In warm, blustery conditions on a course that allowed only three rounds in the 60s and the most rounds in the 80s in nearly two decades, Levin had a 6-under-par 66 and a three-shot lead over Rickie Fowler and Hunter Mahan in the Arnold Palmer Invitational at Orlando, Fla.
“Six under . . . I didn’t really even think about that on the range,’’ Levin said. “Because I know the course is hard, anyway, and then you have 20-, 30-mile-per-hour wind and makes it even more tough. I was just kind of hoping anything around par, maybe anything under par, would be a good score in the afternoon for sure.’’
Tiger Woods and his power group of Dustin Johnson and Gary Woodland provided the entertainment everyone expected, although not this variety. Woodland hit a tee shot onto another golf course, Johnson wound up 80 yards over a green and onto the next tee, and Woods angrily tossed his wedge after his best shot of the day.
Their scores weren’t impressive.
Woods missed a 10-foot par putt on the last hole for a 73, his highest opening round since 1999 at Bay Hill, where he is a six-time winner. Johnson and Woodland, coming off a win last week at Innisbrook, each shot 77.
Levin built the largest 18-hole lead of the year on the PGA Tour, but even that doesn’t illustrate how well he played. His 66 was nearly nine shots better than the average score at Bay Hill, which featured gusts over 20 miles per hour and crusty conditions in the afternoon.

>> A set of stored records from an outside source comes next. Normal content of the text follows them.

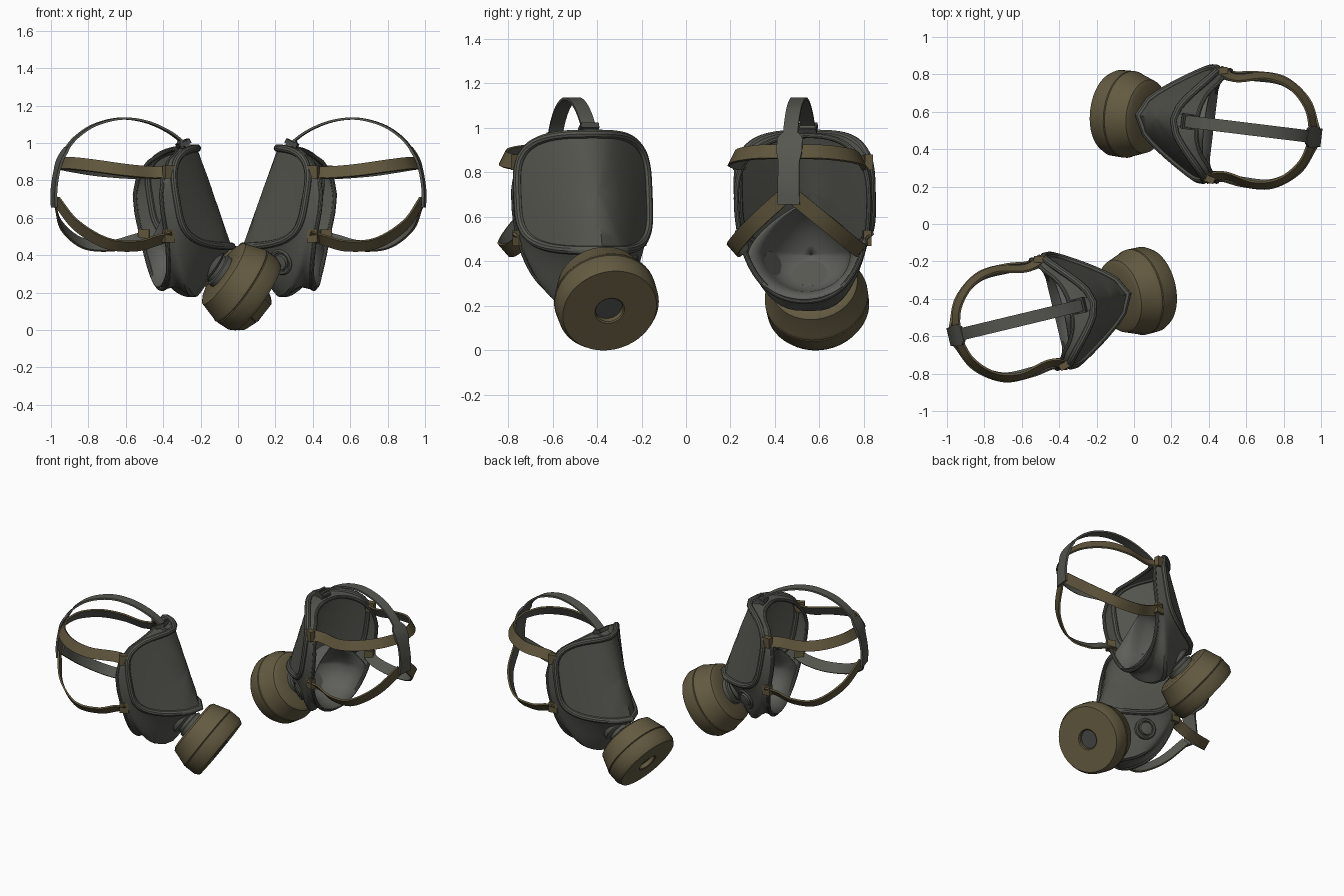
import bpy, bmesh, math
from mathutils import Vector, Matrix

if "Cube" in bpy.data.objects:
    bpy.data.objects.remove(bpy.data.objects["Cube"])

def mat(name, c):
    m = bpy.data.materials.new(name)
    m.diffuse_color = (*c, 1)
    m.use_nodes = True
    m.node_tree.nodes["Principled BSDF"].inputs["Base Color"].default_value = m.diffuse_color
    return m

RUBBER = mat("grey rubber", (0.093, 0.095, 0.081))
VISOR = mat("smoked visor", (0.088, 0.088, 0.075))
CUP = mat("inner cup grey", (0.112, 0.114, 0.102))
WEB = mat("olive webbing", (0.115, 0.092, 0.045))
CAN = mat("olive canister", (0.125, 0.102, 0.052))
DARK = mat("dark grey metal", (0.06, 0.062, 0.056))

# Two copies of the mask: position and heading
PLACES = [("first", Matrix.Translation((-0.01, -0.37, 0)) @ Matrix.Rotation(math.radians(13.5), 4, 'Z')),
          ("second", Matrix.Translation((0, 0.583, 0)) @ Matrix.Rotation(math.radians(173), 4, 'Z'))]

def place(name, verts, faces, mats, rule=None, thick=0):
    me = bpy.data.meshes.new(name)
    me.from_pydata([tuple(v) for v in verts], [], faces)
    for m in mats:
        me.materials.append(m)
    bm = bmesh.new()
    bm.from_mesh(me)
    bmesh.ops.recalc_face_normals(bm, faces=bm.faces)
    bm.to_mesh(me)
    bm.free()
    for p in me.polygons:
        p.use_smooth = True
        if rule:
            p.material_index = rule(p)
    me.set_sharp_from_angle(angle=math.radians(35))
    for tag, mx in PLACES:
        o = bpy.data.objects.new(f"{name}_{tag}", me)
        bpy.context.collection.objects.link(o)
        o.matrix_world = mx
        if thick:
            s = o.modifiers.new("thickness", 'SOLIDIFY')
            s.thickness, s.offset = thick, 0

def grid(rows, cols, closed_c=True, closed_r=False):
    f = []
    for i in range(rows if closed_r else rows - 1):
        for j in range(cols if closed_c else cols - 1):
            a, b = i * cols, ((i + 1) % rows) * cols
            k = (j + 1) % cols
            f.append((a + j, a + k, b + k, b + j))
    return f

def interp(x, pts):
    for (x0, y0), (x1, y1) in zip(pts, pts[1:]):
        if x <= x1:
            t = max(0, (x - x0) / (x1 - x0))
            return y0 + (y1 - y0) * t
    return pts[-1][1]

def spline(pts, n=8):
    pts = [Vector(p) for p in pts]
    q = [2 * pts[0] - pts[1]] + pts + [2 * pts[-1] - pts[-2]]
    out = []
    for a, b, c, d in zip(q, q[1:], q[2:], q[3:]):
        for k in range(n):
            t = k / n
            out.append(0.5 * (2 * b + (c - a) * t + (2 * a - 5 * b + 4 * c - d) * t * t + (3 * b - a - 3 * c + d) * t ** 3))
    return out + [pts[-1]]

def lathe(name, origin, axis, prof, mats, rule=None, n=48):
    rot = Vector((0, 0, 1)).rotation_difference(Vector(axis)).to_matrix()
    vs = [Vector(origin) + rot @ Vector((r * math.cos(2 * math.pi * j / n), r * math.sin(2 * math.pi * j / n), t))
          for r, t in prof for j in range(n)]
    fs = grid(len(prof), n) + [tuple(range(n)), tuple(range((len(prof) - 1) * n, len(prof) * n))]
    place(name, vs, fs, mats, rule)

def tube(name, loop, r, m, k=10):
    c = sum(loop, Vector()) / len(loop)
    vs, n = [], len(loop)
    for i, p in enumerate(loop):
        t = (loop[(i + 1) % n] - loop[i - 1]).normalized()
        u = (p - c - (p - c).dot(t) * t).normalized()
        v = t.cross(u)
        vs += [p + r * (math.cos(2 * math.pi * a / k) * u + math.sin(2 * math.pi * a / k) * v) for a in range(k)]
    place(name, vs, grid(n, k, True, True), [m])

HEAD = Vector((-0.62, 0, 0.7))

def ribbon(name, pts, width, outer, inner, thick=0.012):
    path, vs = spline(pts), []
    n = len(path)
    for i, p in enumerate(path):
        t = (path[min(i + 1, n - 1)] - path[max(i - 1, 0)]).normalized()
        d = p - HEAD
        u = (d - d.dot(t) * t).normalized()
        w = t.cross(u) * (width(i / (n - 1)) / 2)
        h = u * thick / 2
        vs += [p + w + h, p - w + h, p - w - h, p + w - h]
    fs = grid(n, 4) + [(0, 1, 2, 3), tuple(range(4 * n - 4, 4 * n))]
    place(name, vs, fs, [outer, inner], lambda q: 1 if q.normal.dot(q.center - HEAD) < -0.05 else 0)

def block(name, c, size, out, m):
    u = Vector(out).normalized()
    s = Vector((0, 1, 0)) if abs(u.y) < 0.5 else Vector((0, 0, 1))
    s = (s - s.dot(u) * u).normalized()
    w = u.cross(s)
    vs = [Vector(c) + a * s * size[0] / 2 + b * w * size[1] / 2 + e * u * size[2] / 2
          for a in (-1, 1) for b in (-1, 1) for e in (-1, 1)]
    place(name, vs, [(0, 1, 3, 2), (4, 6, 7, 5), (0, 4, 5, 1), (2, 3, 7, 6), (0, 2, 6, 4), (1, 5, 7, 3)], [m])

# Visor surface (a cone with a blunt nose) and its outline
def visor_x(y, z, e=0.4):
    k = (z - 0.46) / 0.5
    d = (math.hypot(y / 0.31, e) - e) / (math.hypot(1, e) - e)
    return -0.03 - 0.18 * k - (0.345 - 0.10 * k) * d

def sup(v, n):
    return math.copysign(abs(v) ** (2 / n), v)

N = 72
ANG = [2 * math.pi * i / N for i in range(N)]
front = []
for a in ANG:
    e = 3.3 if math.sin(a) > 0 else 4
    y, z = 0.302 * sup(math.cos(a), e), 0.71 + 0.262 * sup(math.sin(a), e)
    front.append(Vector((visor_x(y, z), y, z)))
vs = []
for s in (0.02, 0.2, 0.4, 0.6, 0.75, 0.9, 1):
    for p in front:
        y, z = p.y * s, 0.71 + (p.z - 0.71) * s
        vs.append((visor_x(y, z), y, z))
place("visor", vs, grid(7, N) + [tuple(range(N))], [VISOR])
tube("visor_rim", [p + Vector((0.002, 0, 0)) for p in front], 0.02, RUBBER)

# Face shell lofted from visor outline to the egg-shaped back opening
BACKX = [(0.21, -0.405), (0.3, -0.42), (0.5, -0.45), (0.62, -0.475), (0.72, -0.485), (0.82, -0.47), (0.9, -0.425), (0.975, -0.325)]
back = []
for a in ANG:
    s = math.sin(a)
    z = 0.68 + (0.285 * sup(s, 2.6) if s > 0 else 0.46 * sup(s, 2.2))
    back.append(Vector((interp(z, BACKX), 0.3 * sup(math.cos(a), 2.3), z)))
SAG = [(0, 0), (0.12, -0.02), (0.25, -0.06), (0.4, -0.125), (0.5, -0.15), (0.58, -0.135), (0.7, -0.07), (0.82, -0.025), (1, 0)]
shell = []
R = 17
for i in range(R):
    t = i / (R - 1)
    for a, f, b in zip(ANG, front, back):
        p = f.lerp(b, t)
        p.z += interp(t, SAG) * max(0, -math.sin(a)) ** 3
        shell.append(p)
place("face_shell", shell, grid(R, N), [RUBBER], thick=0.012)
tube("face_seal_lip", back, 0.012, RUBBER)

# Inner nose cup, its lower edge meeting the seal
vs = []
for i in range(10):
    s = i / 8
    for a, b in zip(ANG, back):
        up = math.sin(a)
        r = max(0.02, math.sin(min(s, 1) * math.pi / 2))
        p = Vector((-0.33 + 0.17 * math.cos(min(s, 1) * math.pi / 2) - 0.05 * max(0, up) * r,
                    0.2 * r * math.cos(a) * (1 - 0.3 * max(0, up)), 0.43 + up * r * (0.22 if up > 0 else 0.17)))
        if i == 9:
            rim = Vector((-0.43, 0.25 * math.cos(a), 0.44 + 0.21 * up))
            p = p.lerp(rim, 1 if up < 0 else 1 - up)
        vs.append(p)
place("nose_cup", vs, grid(10, N), [CUP], thick=0.008)

# Filter canister, its socket and inlet hole
AX = Vector((0.83, 0, -0.557)).normalized()
FACE = Vector((0.116, 0, 0.177))
lathe("filter_canister", FACE, AX,
      [(0.08, -0.235), (0.175, -0.235), (0.197, -0.222), (0.228, -0.125), (0.233, -0.115), (0.233, -0.108), (0.228, -0.104),
       (0.233, -0.1), (0.231, -0.03), (0.215, 0), (0.068, 0), (0.062, -0.005), (0.062, -0.03)],
      [CAN, DARK], lambda p: 1 if (p.center - FACE).dot(AX) > -0.04 and (p.center - FACE - AX * (p.center - FACE).dot(AX)).length < 0.03
      and p.normal.dot(AX) > 0.5 and len(p.vertices) > 4 and (p.center - FACE).dot(AX) < -0.02 else 0)
lathe("filter_socket", FACE - AX * 0.36, AX,
      [(0.105, 0), (0.105, 0.06), (0.095, 0.07), (0.08, 0.075), (0.08, 0.095), (0.092, 0.1), (0.092, 0.13)], [RUBBER])

# Speech valve on the left cheek
spot = min((p for p in shell if p.y > 0), key=lambda p: (p - Vector((-0.24, 0.22, 0.355))).length)
CH = Vector((0.45, 0.85, -0.25)).normalized()
lathe("cheek_valve", spot - CH * 0.03, CH,
      [(0.072, 0), (0.07, 0.045), (0.062, 0.052), (0.052, 0.05), (0.05, 0.04), (0.044, 0.04), (0.04, 0.056), (0.01, 0.06)],
      [RUBBER])

# Head harness
ribbon("top_strap", [(-0.27, 0, 0.985), (-0.37, 0, 1.06), (-0.5, 0, 1.115), (-0.64, 0, 1.13), (-0.78, 0, 1.095), (-0.88, 0, 1.03), (-0.94, 0, 0.96)],
       lambda t: 0.066, RUBBER, RUBBER)
ribbon("back_plate", [(-0.93, 0, 0.975), (-0.968, 0, 0.91), (-0.99, 0, 0.83), (-1.002, 0, 0.74), (-1.0, 0, 0.655)],
       lambda t: interp(t, [(0, 0.075), (0.1, 0.115), (0.32, 0.115), (0.45, 0.095), (1, 0.1)]), RUBBER, RUBBER, 0.014)
for side, k in (("left", 1), ("right", -1)):
    ribbon(f"upper_strap_{side}", [(-0.42, k * 0.29, 0.845), (-0.52, k * 0.262, 0.842), (-0.68, k * 0.292, 0.855), (-0.82, k * 0.255, 0.875),
                                   (-0.925, k * 0.145, 0.89), (-0.968, 0, 0.892)], lambda t: 0.07, WEB, RUBBER)
    ribbon(f"lower_strap_{side}", [(-0.42, k * 0.29, 0.505), (-0.5, k * 0.27, 0.48), (-0.62, k * 0.285, 0.45), (-0.78, k * 0.275, 0.465),
                                   (-0.92, k * 0.175, 0.56), (-0.99, k * 0.03, 0.685)], lambda t: 0.07, WEB, RUBBER)
    for lvl, c in (("upper", (-0.44, k * 0.292, 0.845)), ("lower", (-0.44, k * 0.285, 0.503))):
        block(f"{lvl}_buckle_{side}", c, (0.07, 0.06, 0.035), (0.25, k, 0), WEB)

# Forehead tab and buckle
block("forehead_tab", (-0.27, 0, 0.985), (0.07, 0.1, 0.02), (0.35, 0, 1), RUBBER)
for k in (-1, 1):
    block("forehead_buckle_side", (-0.29, k * 0.036, 0.998), (0.012, 0.06, 0.024), (-0.5, 0, 1), DARK)
    block("forehead_buckle_bar", (-0.29 + k * 0.025, 0, 0.998 + k * 0.012), (0.08, 0.012, 0.024), (-0.5, 0, 1), DARK)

Fowler and Mahan played in the morning, as did Phil Mickelson, who opened with a 70.
The tough conditions showed themselves more at the bottom of the leaderboard. US Open champion Graeme McDowell had an 80, as did Bob Hope winner Jhonattan Vegas and Brandt Snedeker. Ricky Barnes shot an 82.
There were 13 rounds in the 80s, the most at Bay Hill since there were 24 in the second round in 1983.
Levin, who also had at least a share of the lead in the
“That was nice,’’ Levin said. “Obviously, a lot better mood. Parred the last two when I could have bogeyed, so that was good.’’
There wasn’t much good about the feature group.
Woods struggled with his tee shots on the front nine and didn’t hit a single fairway, although he was in big trouble only once off the tee. The bigger problem was the wind, and Woods twice had to back off putts because he couldn’t keep still.
“I didn’t drive it well starting out, and then I golf a hold of that,’’ Woods said. “Hit my irons well all day, and on the green, it was just tough to take the putter back straight because the wind was gusting and it was tough to get the right speed.’’
Mickelson didn’t hit it his best, was pleased with his short game, especially on the greens. He took only 26 putts, and said it helped that the greens rolled true except in a crosswind.
LPGA — Amanda Blumenherst birdied the final four holes for a 7-under 66 and a one-stroke lead over Sanda Gal in the Kia Classic in Industry, Calif.
Blumenherst, the former Duke star seeking her first LPGA Tour victory, had nine birdies and two bogeys in her opening round on the Industry Hills Golf Club course at Pacific Palms.
Michelle Wie, returning after finishing finals at Stanford, birdied the par-5 18th for a 68.
Top-ranked Yani Tseng, the winner of the LPGA Thailand and three other worldwide events this year, opened with a 71. Karrie Webb, coming off her second straight victory Sunday in Phoenix, shot a 72.
Nationwide — Rich Barcelo shot a 6-under 65 for a one-shot lead on a trio of players at the Louisiana Open, the tour’s domestic opener, in Broussard.
Northboro’s Fran Quinn was in a group of five players two shots back.